Yes, genetic testing is available for PRNP, the gene known to cause fatal familial insomnia (FFI).[1] Carrier testing for at-risk relatives and prenatal testing are possible if the disease-causing mutation in the family is known.

The Genetic Testing Registry (GTR) is a centralized online resource for information about genetic tests. The intended audience for the GTR is health care providers and researchers. Patients and consumers with specific questions about a genetic test should contact a health care provider or a genetics professional.
Last updated: 12/16/2014

How is fatal familial insomnia diagnosed?

A diagnosis of genetic prion disease is typically made based on a combination of the following:
  • Various, adult-onset neurologic signs and symptoms
  • Neuropathologic findings (diagnosis made by examining cells and tissues of the brain under a microscope)
  • A family history consistent with autosomal dominant inheritance
  • PRNP disease-causing mutation[1]

The PRNP gene is the only gene in which changes (mutations) are known to cause genetic prion diseases, including fatal familial insomnia. Finding a mutation in this gene is necessary to confirm a diagnosis in a person with symptoms. Testing of the PRNP gene may not detect all disease-causing mutations, so if a mutation is not found, a person may still have the disease. Other studies such as EEG, brain imaging, or examining cerebrospinal fluid may be helpful in supporting a diagnosis, but none of these can diagnose a genetic prion disease on its own.[1]
Last updated: 12/16/2014
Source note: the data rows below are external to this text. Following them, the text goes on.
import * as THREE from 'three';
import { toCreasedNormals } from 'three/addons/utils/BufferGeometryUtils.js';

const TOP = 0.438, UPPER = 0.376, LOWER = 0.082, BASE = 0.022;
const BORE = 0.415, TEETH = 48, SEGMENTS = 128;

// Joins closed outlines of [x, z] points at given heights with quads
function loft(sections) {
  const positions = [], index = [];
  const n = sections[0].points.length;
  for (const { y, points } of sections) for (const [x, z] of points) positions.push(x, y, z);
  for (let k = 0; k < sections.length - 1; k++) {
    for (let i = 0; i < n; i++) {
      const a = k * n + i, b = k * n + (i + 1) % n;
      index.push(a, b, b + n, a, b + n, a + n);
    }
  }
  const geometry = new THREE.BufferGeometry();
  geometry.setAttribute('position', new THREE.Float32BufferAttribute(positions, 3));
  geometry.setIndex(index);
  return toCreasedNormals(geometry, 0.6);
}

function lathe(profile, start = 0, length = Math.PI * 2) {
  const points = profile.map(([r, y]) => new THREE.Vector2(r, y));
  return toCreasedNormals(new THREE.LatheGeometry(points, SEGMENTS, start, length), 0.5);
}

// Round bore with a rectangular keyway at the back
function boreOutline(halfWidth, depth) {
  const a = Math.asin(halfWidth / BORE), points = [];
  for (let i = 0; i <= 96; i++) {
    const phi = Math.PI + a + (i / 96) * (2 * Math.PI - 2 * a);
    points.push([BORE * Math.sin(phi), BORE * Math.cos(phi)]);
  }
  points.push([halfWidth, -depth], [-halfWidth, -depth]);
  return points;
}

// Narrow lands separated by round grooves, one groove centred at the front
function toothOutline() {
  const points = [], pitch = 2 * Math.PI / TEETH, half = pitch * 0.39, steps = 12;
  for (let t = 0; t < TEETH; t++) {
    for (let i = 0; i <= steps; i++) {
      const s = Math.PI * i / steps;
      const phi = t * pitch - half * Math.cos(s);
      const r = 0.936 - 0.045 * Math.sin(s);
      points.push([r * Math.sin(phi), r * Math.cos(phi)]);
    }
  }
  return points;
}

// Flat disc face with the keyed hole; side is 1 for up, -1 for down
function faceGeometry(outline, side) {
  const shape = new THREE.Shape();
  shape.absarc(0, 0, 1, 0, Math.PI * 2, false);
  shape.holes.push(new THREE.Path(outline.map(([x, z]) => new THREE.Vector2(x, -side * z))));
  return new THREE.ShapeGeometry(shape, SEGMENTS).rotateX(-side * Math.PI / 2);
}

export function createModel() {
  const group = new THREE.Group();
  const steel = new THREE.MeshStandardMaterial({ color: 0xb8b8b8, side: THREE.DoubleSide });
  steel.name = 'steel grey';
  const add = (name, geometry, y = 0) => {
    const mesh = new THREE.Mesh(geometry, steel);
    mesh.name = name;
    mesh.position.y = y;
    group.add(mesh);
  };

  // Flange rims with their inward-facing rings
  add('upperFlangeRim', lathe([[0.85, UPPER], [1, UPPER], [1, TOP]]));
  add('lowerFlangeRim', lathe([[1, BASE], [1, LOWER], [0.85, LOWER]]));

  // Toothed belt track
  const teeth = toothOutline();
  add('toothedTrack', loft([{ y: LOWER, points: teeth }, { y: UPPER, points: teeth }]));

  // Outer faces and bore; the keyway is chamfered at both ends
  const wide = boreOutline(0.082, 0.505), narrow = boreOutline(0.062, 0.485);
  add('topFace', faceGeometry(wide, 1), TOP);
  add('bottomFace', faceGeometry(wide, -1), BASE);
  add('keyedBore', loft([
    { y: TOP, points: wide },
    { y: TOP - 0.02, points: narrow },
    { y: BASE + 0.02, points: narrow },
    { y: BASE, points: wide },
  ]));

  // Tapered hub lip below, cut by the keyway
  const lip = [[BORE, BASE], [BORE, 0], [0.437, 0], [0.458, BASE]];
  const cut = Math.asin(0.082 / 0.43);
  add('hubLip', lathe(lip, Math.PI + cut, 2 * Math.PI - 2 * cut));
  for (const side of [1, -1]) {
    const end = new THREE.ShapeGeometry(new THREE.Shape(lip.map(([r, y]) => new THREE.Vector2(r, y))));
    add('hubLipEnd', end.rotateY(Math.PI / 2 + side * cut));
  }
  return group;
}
References
  1. James A Mastrianni. Genetic Prion Diseases. GeneReviews. January 2, 2014; http://www.ncbi.nlm.nih.gov/books/NBK1229/.


Testing

  • The Genetic Testing Registry (GTR) provides information about the genetic tests for this condition. The intended audience for the GTR is health care providers and researchers. Patients and consumers with specific questions about a genetic test should contact a health care provider or a genetics professional.
Other Names for this Disease
  • Familial fatal insomnia
  • Insomnia familial fatal
See Disclaimer regarding information on this site. Some links on this page may take you to organizations outside of the National Institutes of Health.